_PROBLEM TO SOLVE_
All lines in the records that carry the string "colour" are to be shown.

_PROVIDED DATA_
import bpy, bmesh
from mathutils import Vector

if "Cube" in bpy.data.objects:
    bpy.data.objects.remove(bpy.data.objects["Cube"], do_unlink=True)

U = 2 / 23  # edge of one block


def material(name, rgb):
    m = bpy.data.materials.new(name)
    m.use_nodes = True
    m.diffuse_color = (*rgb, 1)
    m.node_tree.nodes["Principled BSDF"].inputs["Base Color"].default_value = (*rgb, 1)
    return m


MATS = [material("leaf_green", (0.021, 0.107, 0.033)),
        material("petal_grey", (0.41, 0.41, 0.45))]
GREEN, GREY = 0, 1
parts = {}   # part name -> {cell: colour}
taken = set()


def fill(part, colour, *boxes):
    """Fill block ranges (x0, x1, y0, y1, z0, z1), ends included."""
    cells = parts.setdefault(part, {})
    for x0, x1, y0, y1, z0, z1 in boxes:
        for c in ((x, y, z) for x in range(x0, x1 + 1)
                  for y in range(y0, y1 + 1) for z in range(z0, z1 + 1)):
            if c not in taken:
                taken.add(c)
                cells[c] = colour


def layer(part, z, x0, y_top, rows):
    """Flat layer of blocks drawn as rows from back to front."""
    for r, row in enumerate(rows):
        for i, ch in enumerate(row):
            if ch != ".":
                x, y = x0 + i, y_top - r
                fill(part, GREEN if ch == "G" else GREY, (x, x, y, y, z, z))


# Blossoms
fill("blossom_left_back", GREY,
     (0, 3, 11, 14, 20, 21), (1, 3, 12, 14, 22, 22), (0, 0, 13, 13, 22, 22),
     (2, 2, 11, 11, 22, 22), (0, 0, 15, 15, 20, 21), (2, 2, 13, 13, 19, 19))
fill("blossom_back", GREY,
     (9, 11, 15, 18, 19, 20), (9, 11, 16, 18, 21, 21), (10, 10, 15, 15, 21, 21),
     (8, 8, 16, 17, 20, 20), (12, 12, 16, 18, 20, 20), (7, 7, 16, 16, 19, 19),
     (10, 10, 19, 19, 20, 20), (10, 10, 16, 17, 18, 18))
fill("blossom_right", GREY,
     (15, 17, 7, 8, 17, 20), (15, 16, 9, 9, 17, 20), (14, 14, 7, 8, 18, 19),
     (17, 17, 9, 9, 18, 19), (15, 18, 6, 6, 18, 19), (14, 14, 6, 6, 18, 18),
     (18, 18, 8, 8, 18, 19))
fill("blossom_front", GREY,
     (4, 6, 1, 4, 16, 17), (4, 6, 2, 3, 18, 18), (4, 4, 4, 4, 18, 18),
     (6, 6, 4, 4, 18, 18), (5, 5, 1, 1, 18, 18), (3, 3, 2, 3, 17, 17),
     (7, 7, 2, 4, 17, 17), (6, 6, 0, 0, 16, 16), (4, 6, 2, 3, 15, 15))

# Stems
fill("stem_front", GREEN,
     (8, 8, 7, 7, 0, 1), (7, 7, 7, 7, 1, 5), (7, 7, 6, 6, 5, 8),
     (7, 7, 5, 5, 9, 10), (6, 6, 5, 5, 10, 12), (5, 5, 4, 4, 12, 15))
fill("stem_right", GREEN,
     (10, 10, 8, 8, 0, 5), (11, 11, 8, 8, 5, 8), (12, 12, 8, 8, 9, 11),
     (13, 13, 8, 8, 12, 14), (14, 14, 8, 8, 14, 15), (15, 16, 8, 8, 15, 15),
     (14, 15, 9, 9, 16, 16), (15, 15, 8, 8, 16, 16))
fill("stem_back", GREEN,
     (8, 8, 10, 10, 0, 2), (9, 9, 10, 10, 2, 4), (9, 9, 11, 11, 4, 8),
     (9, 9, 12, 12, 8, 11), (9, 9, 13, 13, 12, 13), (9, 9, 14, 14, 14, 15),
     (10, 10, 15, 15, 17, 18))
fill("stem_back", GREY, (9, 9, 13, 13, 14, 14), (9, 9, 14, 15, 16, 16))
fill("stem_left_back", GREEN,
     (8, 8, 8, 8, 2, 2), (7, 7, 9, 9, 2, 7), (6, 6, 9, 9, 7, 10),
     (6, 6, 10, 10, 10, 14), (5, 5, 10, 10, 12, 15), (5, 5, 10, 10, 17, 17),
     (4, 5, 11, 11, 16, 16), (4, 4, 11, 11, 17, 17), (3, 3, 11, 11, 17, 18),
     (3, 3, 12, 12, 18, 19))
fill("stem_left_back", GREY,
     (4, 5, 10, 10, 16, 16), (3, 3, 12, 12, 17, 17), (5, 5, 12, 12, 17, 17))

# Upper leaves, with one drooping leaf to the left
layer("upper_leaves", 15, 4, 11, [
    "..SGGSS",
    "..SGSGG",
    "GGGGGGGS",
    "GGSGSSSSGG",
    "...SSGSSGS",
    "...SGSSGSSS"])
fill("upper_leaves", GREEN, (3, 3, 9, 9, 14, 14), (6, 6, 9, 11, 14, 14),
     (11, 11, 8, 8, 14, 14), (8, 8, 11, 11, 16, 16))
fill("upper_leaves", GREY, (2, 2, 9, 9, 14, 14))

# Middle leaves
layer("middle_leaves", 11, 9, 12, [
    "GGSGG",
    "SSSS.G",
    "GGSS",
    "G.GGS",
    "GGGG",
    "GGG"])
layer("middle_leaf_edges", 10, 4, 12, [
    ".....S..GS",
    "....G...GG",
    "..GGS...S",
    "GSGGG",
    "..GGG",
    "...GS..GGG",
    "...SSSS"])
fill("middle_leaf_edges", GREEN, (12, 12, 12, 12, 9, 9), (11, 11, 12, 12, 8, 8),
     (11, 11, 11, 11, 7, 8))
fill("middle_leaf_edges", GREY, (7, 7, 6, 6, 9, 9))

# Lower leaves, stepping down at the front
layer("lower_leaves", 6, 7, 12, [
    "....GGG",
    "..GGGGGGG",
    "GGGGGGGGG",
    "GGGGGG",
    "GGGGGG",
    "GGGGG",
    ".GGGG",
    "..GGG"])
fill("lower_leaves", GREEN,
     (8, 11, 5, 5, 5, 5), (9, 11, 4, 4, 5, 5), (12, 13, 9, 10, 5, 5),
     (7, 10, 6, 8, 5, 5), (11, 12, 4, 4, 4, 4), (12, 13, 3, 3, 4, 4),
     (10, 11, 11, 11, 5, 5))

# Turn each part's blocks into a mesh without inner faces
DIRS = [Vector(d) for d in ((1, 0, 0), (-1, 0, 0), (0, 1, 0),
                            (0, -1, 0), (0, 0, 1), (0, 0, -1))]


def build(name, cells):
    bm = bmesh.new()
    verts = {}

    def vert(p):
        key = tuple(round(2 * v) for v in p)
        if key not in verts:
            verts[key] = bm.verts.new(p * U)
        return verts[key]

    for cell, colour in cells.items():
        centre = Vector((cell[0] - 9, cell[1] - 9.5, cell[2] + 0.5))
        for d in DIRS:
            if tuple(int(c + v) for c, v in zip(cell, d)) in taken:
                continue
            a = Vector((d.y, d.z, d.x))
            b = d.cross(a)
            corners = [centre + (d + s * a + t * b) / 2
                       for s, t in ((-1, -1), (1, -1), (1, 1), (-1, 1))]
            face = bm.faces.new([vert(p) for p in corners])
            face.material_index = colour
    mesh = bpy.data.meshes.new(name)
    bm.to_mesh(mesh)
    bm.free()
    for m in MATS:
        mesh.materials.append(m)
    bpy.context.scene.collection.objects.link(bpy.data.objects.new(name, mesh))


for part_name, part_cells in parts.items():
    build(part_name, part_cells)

_EXERCISE RESPONSE_
parts = {}   # part name -> {cell: colour}
def fill(part, colour, *boxes):
                cells[c] = colour
    for cell, colour in cells.items():
            face.material_index = colour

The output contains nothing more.